Teenagers, still learning but pushing the boundaries, almost grown but not adults yet, working out their place in the family and in the world; we have a teenage kitten. Kiwi is an amazing little blessing, so intelligent and gentle. But, having celebrated her first birthday on Saturday (17 July), she is solidly a teenager. When she was little, her mistakes seemed honest, as though she was trying to do the right thing but misunderstood or just didn’t have the confidence. Now she’s pushing. Expectations in my household are high and she’s testing to see what is good enough. It may seem crazy to have expectations of a cat, but I know of what they are capable and it will raise the quality ~and flexibility~ of her life and ours if she lives up to her potential. Yes, Kiwi rides in a pram, is learning to walk on a leash and harness, and is learning to use the toilet. The first two are for travel, exercise, and enrichment. But the third will also improve the hygiene of our home. No litter, no tracking, no contaminating footy prints on the kitchen counter.
My own life has had expectations where one slip was disaster, speeding down a wrong path, certain harbinger of destructive habits and continued failure. But I’m learning that that isn’t true. A failure when one knows better does not mean one has given up. Nor is it the end of the world or even the end of the effort. An error, or even two, does not a habit make. The more opportunities for success I can provide Kiwi, the less impact her mistakes will have.
And honestly, when she has made a mistake lately, I have failed her by not listening to my own instincts. Frequently, she warns me that something is about to be amiss. Some people say we learn more from our failures than from our successes. I realize now that I am. Not just with Kiwi, but in many areas of life, when something goes wrong, I remember a gut feeling disregarded that might have saved it. That should have a blog entry of its own, though. I hope Kiwi is learning, too. When I do catch her and stop the errant behavior, does it click, “Oh, I can’t get away with this.”? It seems to. She knows to use her scratchy post, but the couch is also nice and while she’s nearly given it up, she still takes the occasional test swipe to see if we still care. When she really wants to get into the planter pot, but I “Nuht nuht” and maybe take a step toward her, she practically shrugs and trots in to her toilet. You know, kids don’t want to come in from playing outside just for that. In fact, her recognition that the avocado tree’s dirt might be an acceptable substitute leads me to hope than a nice patch of dirt in a roadside rest area will be, too. Dare I ask her to differentiate between indoor and outdoor facilities? But I get ahead of ourselves. We await the arrival of her birthday present, a new “wriggle-proof” walking vest (like a harness, but less bestial).

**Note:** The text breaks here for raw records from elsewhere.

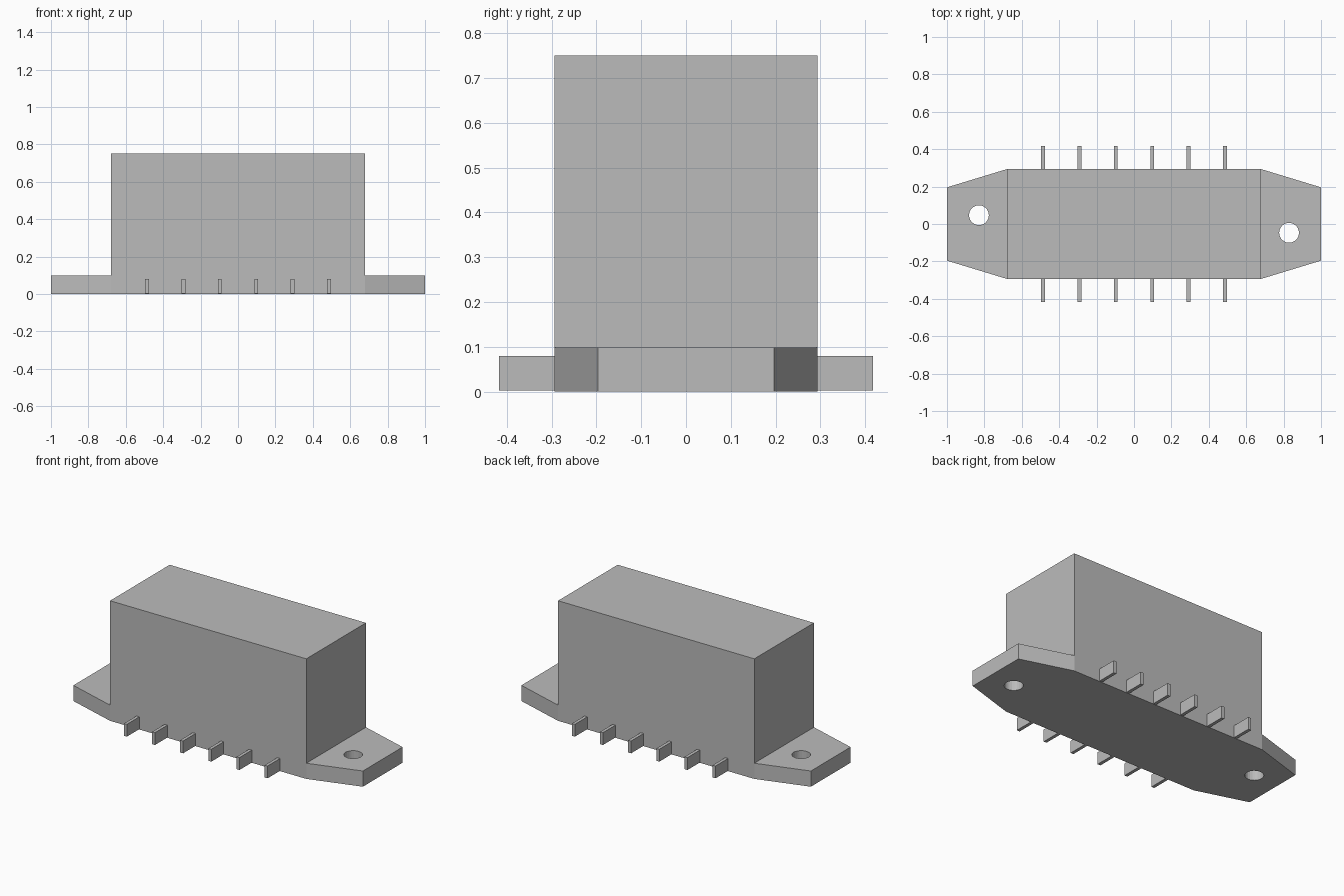
import bpy
import bmesh

cube = bpy.data.objects.get("Cube")
if cube:
    bpy.data.objects.remove(cube, do_unlink=True)

grey = bpy.data.materials.new("plain_grey")
grey.use_nodes = True
colour = (0.5, 0.5, 0.5, 1)
grey.diffuse_color = colour
grey.node_tree.nodes["Principled BSDF"].inputs["Base Color"].default_value = colour

BODY_X, BODY_Y, BODY_Z = 0.678, 0.294, 0.75
END_Y, FLANGE_Z = 0.196, 0.098


def add_object(name, bm):
    bmesh.ops.recalc_face_normals(bm, faces=bm.faces)
    mesh = bpy.data.meshes.new(name)
    bm.to_mesh(mesh)
    bm.free()
    mesh.materials.append(grey)
    obj = bpy.data.objects.new(name, mesh)
    bpy.context.collection.objects.link(obj)
    return obj


def extrude_up(bm, face, height):
    geom = bmesh.ops.extrude_face_region(bm, geom=[face])["geom"]
    verts = [g for g in geom if isinstance(g, bmesh.types.BMVert)]
    bmesh.ops.translate(bm, verts=verts, vec=(0, 0, height))
    return next(g for g in geom if isinstance(g, bmesh.types.BMFace))


# Housing: tapered flange plate with the block drawn up from its middle
bm = bmesh.new()
outline = [(-1, -END_Y), (-BODY_X, -BODY_Y), (BODY_X, -BODY_Y), (1, -END_Y),
           (1, END_Y), (BODY_X, BODY_Y), (-BODY_X, BODY_Y), (-1, END_Y)]
base = bm.faces.new([bm.verts.new((x, y, 0)) for x, y in outline])
top = extrude_up(bm, base, FLANGE_Z)
for side in (-1, 1):
    pair = [v for v in bm.verts if v.co.z > 0 and abs(v.co.x - side * BODY_X) < 0.001]
    bmesh.ops.connect_verts(bm, verts=pair)
middle = next(f for f in bm.faces if f.normal.z ** 2 > 0.9
              and f.calc_center_median().z > 0.05
              and all(abs(v.co.x) < 0.7 for v in f.verts))
extrude_up(bm, middle, BODY_Z - FLANGE_Z)
if base.is_valid and len([f for f in bm.faces if all(v.co.z < 0.001 for v in f.verts)]) == 0:
    bm.faces.new([v for v in base.verts])
# Remove any faces left inside the block
inner = [f for f in bm.faces if all(abs(v.co.z - FLANGE_Z) < 0.001
                                    and abs(v.co.x) < 0.7 for v in f.verts)]
bmesh.ops.delete(bm, geom=inner, context="FACES_ONLY")
housing = add_object("housing", bm)

# Mounting holes, placed diagonally
for name, side in (("left", 1), ("right", -1)):
    bm = bmesh.new()
    bmesh.ops.create_cone(bm, cap_ends=True, segments=24, radius1=0.053,
                          radius2=0.053, depth=0.4)
    cutter = add_object(name + "_hole_cutter", bm)
    cutter.location = (side * 0.829, side * -0.047, 0.05)
    cutter.hide_render = True
    cutter.hide_set(True)
    cut = housing.modifiers.new(name + "_hole", "BOOLEAN")
    cut.operation = "DIFFERENCE"
    cut.solver = "EXACT"
    cut.object = cutter

# Six thin terminals along the front and the back
for row, side in (("front", -1), ("back", 1)):
    for i in range(6):
        bm = bmesh.new()
        bmesh.ops.create_cube(bm, size=1)
        bmesh.ops.scale(bm, verts=bm.verts, vec=(0.02, 0.124, 0.077))
        tab = add_object(f"{row}_terminal_{i + 1}", bm)
        tab.location = ((i - 2.5) * 0.1945, side * 0.355, 0.0405)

The man in the house is wonderfully supportive of my goals, but gives me room to fail in the end if that’s how it goes. When I decide to do something, when I finally manage to make that decision, I do it. The thought of deciding to walk my cat or have her use hotel toilets, then making public my intentions, only to be unable to accomplish the task is mortifying to me. It is as though I have given my word to do it and my word is good. Again, for another blog… or perhaps a therapist.
This must be what parenting is like. As the adults, we get these little creatures who depend on us for everything. But they have their own personalities, and begin to express them more and more. Yet, we still see the future better than they and we understand what will prepare them best. But teenagers can be irrational and if they don’t trust us, there is no explaining them into obedience. And trust must be built day by day, in time spent together doing things right.
So, I devote myself to helping Kiwi grow into the best cat she can be. It’s not for everyone, but right now I have the time. And think of the payoff for years in the future! Traveling with the coolest cat ever. . .